I thought I’d shake things up a little today.
Can I get a collective “WANT!!” from the audience? Contrary to popular belief, I admire more than just mid century modern design. My love for Shaker furniture dates back to the early 90’s — a time in my life when I visited New York, New Jersey, and Pennsylvania regularly. One of my favorite things to do was to browse the goods at the New Hope Flea Market, where I got acquainted with Shaker furniture.
You’ll see Shaker influences and modern takes on traditional Shaker furniture today, as demonstrated in the photo above. The Bowback Bench is handcrafted by furniture maker Jas Becker and can be yours for about $2,000. I don’t just want it. I need it.
Here are a few more needs that I found in the Shaker style. I love the minimalist feel of this dining table. It also features a useful storage drawer. Shakers knew how to serve up clean lines with functionality.
Shakers might arguably be the most successful communal sect in American history. Hailing from Manchester, England, they first established themselves in New York and New England in the 1700’s. Shakers made furniture for their own use, as well as for sale to the general public to support their largely self-sufficient communities. The guiding Shaker principles of honesty, utility, and simplicity are very apparent in their furniture design.
This bookcase has elements of both Japanese design and Mission style furniture. At $3,518.10, it’s not cheap, but it’s handcrafted in Vermont with solid wood.
I’m a teeny bit in love with this console table.

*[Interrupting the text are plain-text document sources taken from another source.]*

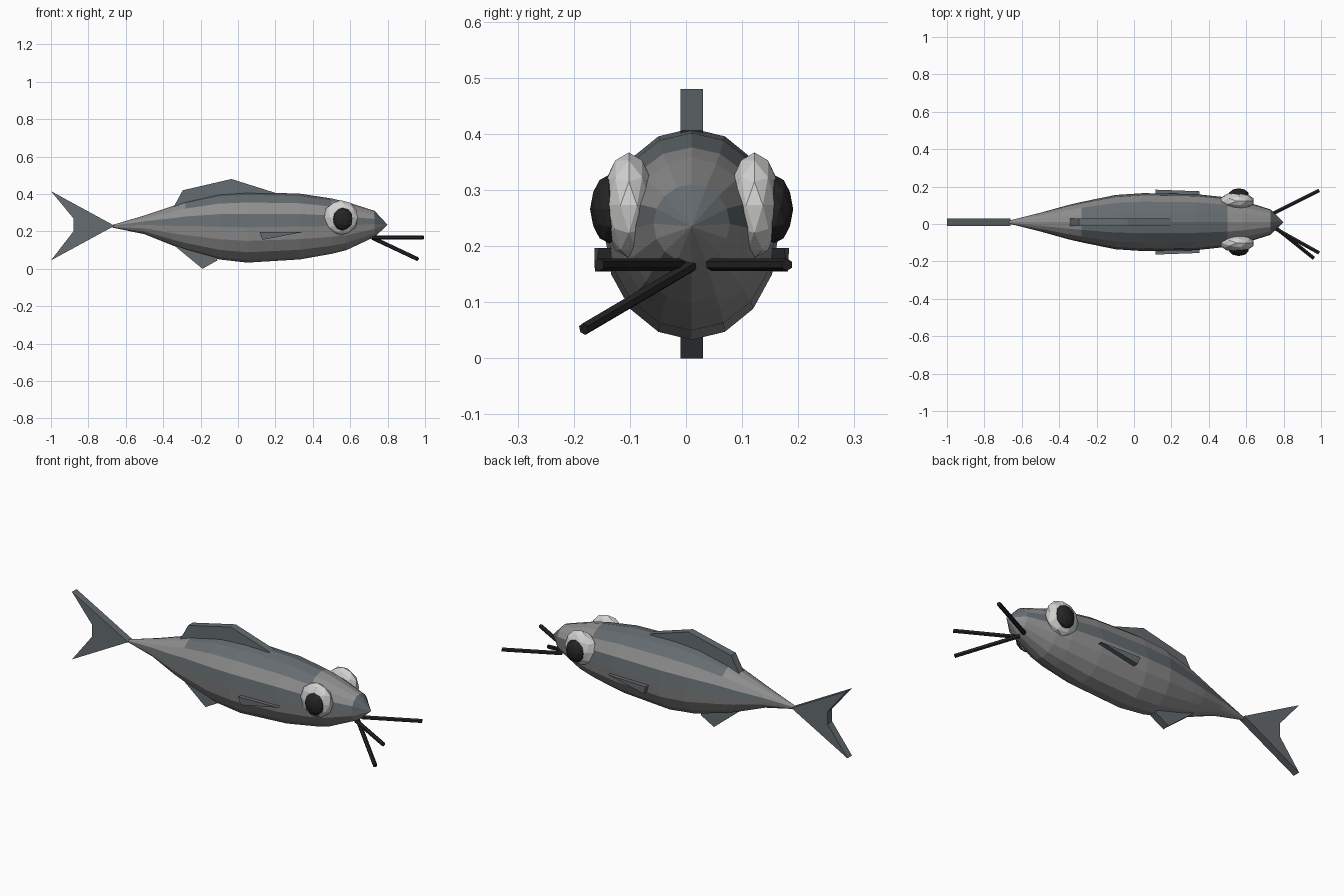
import bpy, bmesh, math
from mathutils import Vector

if "Cube" in bpy.data.objects:
    bpy.data.objects.remove(bpy.data.objects["Cube"], do_unlink=True)

MID = 0.01  # y of the body's mirror plane


def material(name, r, g, b):
    m = bpy.data.materials.new(name)
    m.use_nodes = True
    m.diffuse_color = (r, g, b, 1)
    m.node_tree.nodes["Principled BSDF"].inputs["Base Color"].default_value = (r, g, b, 1)
    return m


grey = material("scale grey", 0.27, 0.27, 0.27)
slate = material("fin slate", 0.13, 0.15, 0.16)
white = material("eye white", 0.65, 0.65, 0.64)
black = material("pupil black", 0.018, 0.018, 0.018)


def finish(name, bm, *mats):
    bmesh.ops.recalc_face_normals(bm, faces=bm.faces)
    mesh = bpy.data.meshes.new(name)
    bm.to_mesh(mesh)
    bm.free()
    for m in mats:
        mesh.materials.append(m)
    ob = bpy.data.objects.new(name, mesh)
    bpy.context.collection.objects.link(ob)
    return ob


def body():
    # stations: x, top, bottom, half width
    stations = [(-.67, .235, .22, .008), (-.5, .285, .185, .05), (-.35, .335, .125, .092),
                (-.28, .36, .10, .108), (-.1, .40, .05, .145), (.05, .41, .033, .155),
                (.33, .402, .05, .15), (.5, .376, .08, .132), (.58, .358, .10, .115),
                (.73, .31, .17, .068)]
    sides = 16
    bm = bmesh.new()
    rings = []
    for x, top, bottom, half in stations:
        ring = []
        for j in range(sides):
            a = 2 * math.pi * j / sides
            z = (top + bottom) / 2 + (top - bottom) / 2 * math.cos(a)
            ring.append(bm.verts.new((x, MID + half * math.sin(a), z)))
        rings.append(ring)
    snout = bm.verts.new((.80, MID, .235))

    def paint(face, j, back):
        step = min(j, sides - 1 - j)  # facets counted down from the ridge
        on_back = step < 2 and back
        face.material_index = 1 if on_back or step == 3 else 0

    for i in range(len(rings) - 1):
        a, b = rings[i], rings[i + 1]
        back = -.3 < stations[i][0] < .49
        for j in range(sides):
            k = (j + 1) % sides
            paint(bm.faces.new((a[j], a[k], b[k], b[j])), j, back)
    # snout cone and tail cap
    for j in range(sides):
        f = bm.faces.new((rings[-1][j], rings[-1][(j + 1) % sides], snout))
        f.material_index = 1 if min(j, sides - 1 - j) < 4 else 0
    bm.faces.new(rings[0])
    finish("body", bm, grey, slate)


def plate(name, outline, y0=MID - .02, y1=MID + .02):
    # flat fin from an x, z outline
    bm = bmesh.new()
    f = bm.faces.new([bm.verts.new((x, y0, z)) for x, z in outline])
    ext = bmesh.ops.extrude_face_region(bm, geom=[f])
    moved = [v for v in ext["geom"] if isinstance(v, bmesh.types.BMVert)]
    bmesh.ops.translate(bm, verts=moved, vec=(0, y1 - y0, 0))
    return finish(name, bm, slate)


def ball(name, centre, size, mat):
    bm = bmesh.new()
    bmesh.ops.create_icosphere(bm, subdivisions=2, radius=1)
    for v in bm.verts:
        v.co = Vector(centre) + Vector(p * s for p, s in zip(v.co, size))
    finish(name, bm, mat)


def barbel(name, start, end):
    start, end = Vector(start), Vector(end)
    bm = bmesh.new()
    bmesh.ops.create_cone(bm, segments=6, radius1=.011, radius2=.011,
                          depth=(end - start).length, cap_ends=True)
    turn = (end - start).to_track_quat('Z', 'Y')
    for v in bm.verts:
        v.co = turn @ v.co + (start + end) / 2
    finish(name, bm, black)


body()

# fins on the centre line
plate("dorsal_fin", [(-.35, .32), (-.295, .42), (-.035, .48), (.2, .406), (.1, .35)])
plate("tail_fin", [(-.66, .23), (-1, .415), (-.88, .27), (-.88, .2), (-1, .045)])
plate("belly_fin", [(-.36, .14), (-.19, 0), (-.11, .045), (-.15, .13)])

# paired fins and eyes
for side, label in ((1, "left"), (-1, "right")):
    fin = plate(label + "_side_fin", [(.115, .197), (.13, .155), (.35, .197)],
                MID + side * .12, MID + side * .165)
    for v in fin.data.vertices:  # trailing end flares outward
        v.co.y += side * max(0, .2 - v.co.x) * .1
    ball(label + "_eye", (.55, MID + side * .112, .273), (.094, .048, .094), white)
    ball(label + "_pupil", (.56, MID + side * .147, .266), (.054, .034, .061), black)

# whiskers under the snout
barbel("left_barbel", (.72, .045, .167), (.99, .18, .167))
barbel("right_barbel", (.72, -.005, .167), (.99, -.155, .167))
barbel("lower_barbel", (.72, .01, .165), (.96, -.182, .052))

Again, the overall feel of it is Japanese…
….with details that are surprising and unique. The top surface is made from zebra wood, while the rest of the table is constructed with mahogany and walnut.
This bench looks similar to the one above, and is just as drool-worthy. The slats and tapered legs remind me of mid century design elements.
Here’s a pretty desk….
…with a modern day feature.
LOVE this chair. There’s something very masculine yet delicate about it.
At the peak of the Shaker movement, there were approximately 6,000 members. Today, there are only three, largely due to the fact that Shakers aren’t allowed to have children of their own. For a dying community that once thrived with what can be construed as a small following, their influence on furniture design today is impressive.
Needless to say, I’m all shook up.
If you’re in San Francisco, check out the Shaker furniture exhibit at SFO, Galleries A1 and G1, International Terminal Main Hall, through August.